» **What you have to do**:
Print every record exactly, but leave out the pictures.
◆ ◆ ◆ ◆ ◆
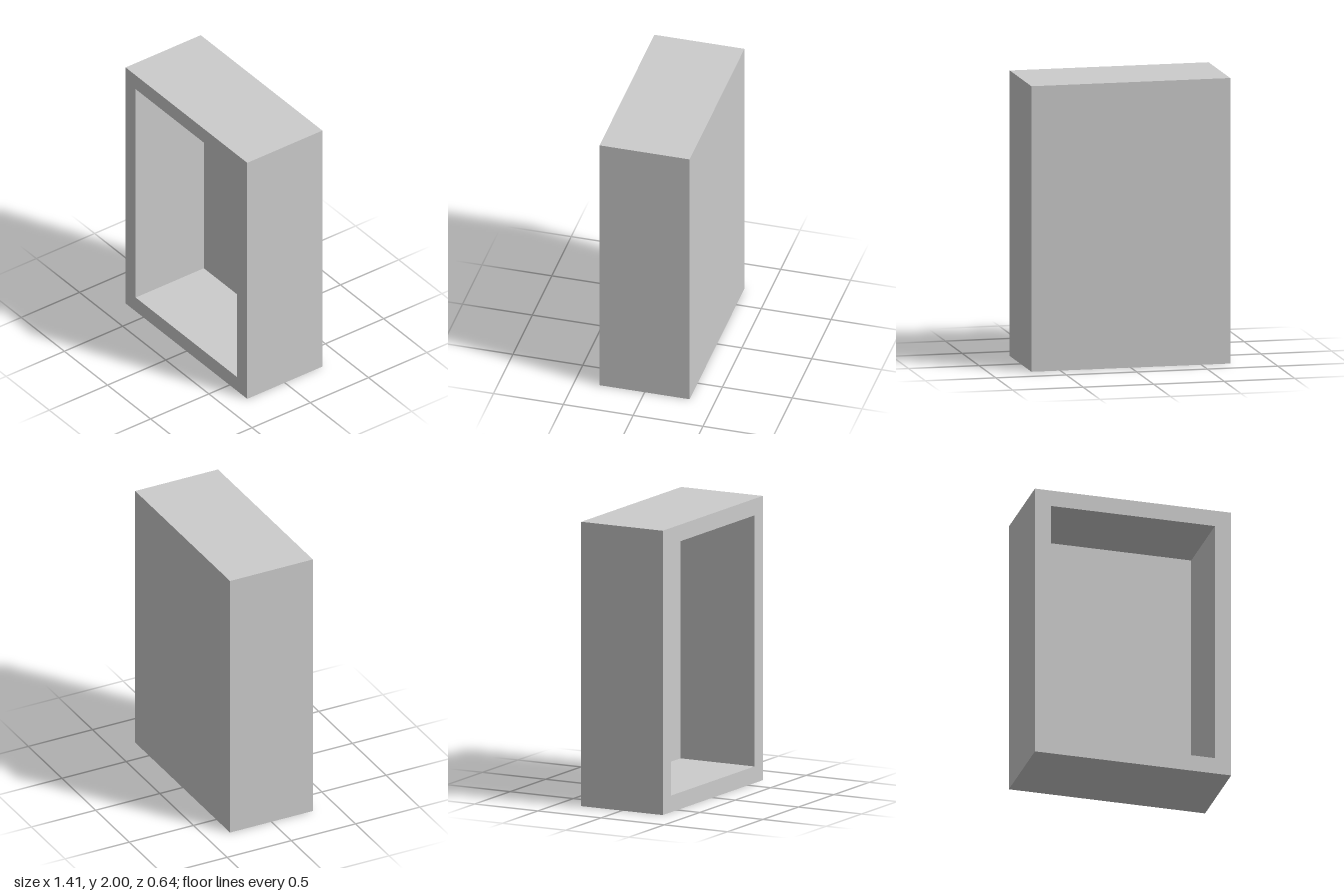
import * as THREE from 'three';

const W = 1.41, H = 2, D = 0.645; // outer size
const WALL = 0.117;               // frame width around the opening
const BACK = 0.06;                // back panel thickness

// Rectangle corners, counter-clockwise seen from the front
function ring(inset, z) {
  const x = W / 2 - inset, y0 = inset, y1 = H - inset;
  return [[-x, y0, z], [x, y0, z], [x, y1, z], [-x, y1, z]];
}

export function createModel() {
  const group = new THREE.Group();
  group.name = 'openCase';

  const outerBack = ring(0, -D / 2);
  const outerFront = ring(0, D / 2);
  const innerFront = ring(WALL, D / 2);
  const innerBack = ring(WALL, -D / 2 + BACK);

  const addPart = (name, quads) => {
    const points = quads.flatMap(([a, b, c, d]) => [a, b, c, a, c, d]);
    const geometry = new THREE.BufferGeometry();
    geometry.setAttribute('position', new THREE.Float32BufferAttribute(points.flat(), 3));
    geometry.computeVertexNormals();
    const mesh = new THREE.Mesh(geometry, new THREE.MeshStandardMaterial({ color: 0xcccccc }));
    mesh.name = name;
    group.add(mesh);
  };

  // Four quads joining one ring to the next
  const band = (a, b) => a.map((p, i) => {
    const j = (i + 1) % 4;
    return [p, a[j], b[j], b[i]];
  });

  addPart('outerWalls', band(outerBack, outerFront));
  addPart('frontRim', band(outerFront, innerFront));
  addPart('recessWalls', band(innerFront, innerBack));
  // Inside and outside faces of the back
  addPart('backPanel', [innerBack, [...outerBack].reverse()]);

  return group;
}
◆ ◆ ◆ ◆ ◆
» **Result of the exercise**:
import * as THREE from 'three';

const W = 1.41, H = 2, D = 0.645; // outer size
const WALL = 0.117;               // frame width around the opening
const BACK = 0.06;                // back panel thickness

// Rectangle corners, counter-clockwise seen from the front
function ring(inset, z) {
  const x = W / 2 - inset, y0 = inset, y1 = H - inset;
  return [[-x, y0, z], [x, y0, z], [x, y1, z], [-x, y1, z]];
}

export function createModel() {
  const group = new THREE.Group();
  group.name = 'openCase';

  const outerBack = ring(0, -D / 2);
  const outerFront = ring(0, D / 2);
  const innerFront = ring(WALL, D / 2);
  const innerBack = ring(WALL, -D / 2 + BACK);

  const addPart = (name, quads) => {
    const points = quads.flatMap(([a, b, c, d]) => [a, b, c, a, c, d]);
    const geometry = new THREE.BufferGeometry();
    geometry.setAttribute('position', new THREE.Float32BufferAttribute(points.flat(), 3));
    geometry.computeVertexNormals();
    const mesh = new THREE.Mesh(geometry, new THREE.MeshStandardMaterial({ color: 0xcccccc }));
    mesh.name = name;
    group.add(mesh);
  };

  // Four quads joining one ring to the next
  const band = (a, b) => a.map((p, i) => {
    const j = (i + 1) % 4;
    return [p, a[j], b[j], b[i]];
  });

  addPart('outerWalls', band(outerBack, outerFront));
  addPart('frontRim', band(outerFront, innerFront));
  addPart('recessWalls', band(innerFront, innerBack));
  // Inside and outside faces of the back
  addPart('backPanel', [innerBack, [...outerBack].reverse()]);

  return group;
}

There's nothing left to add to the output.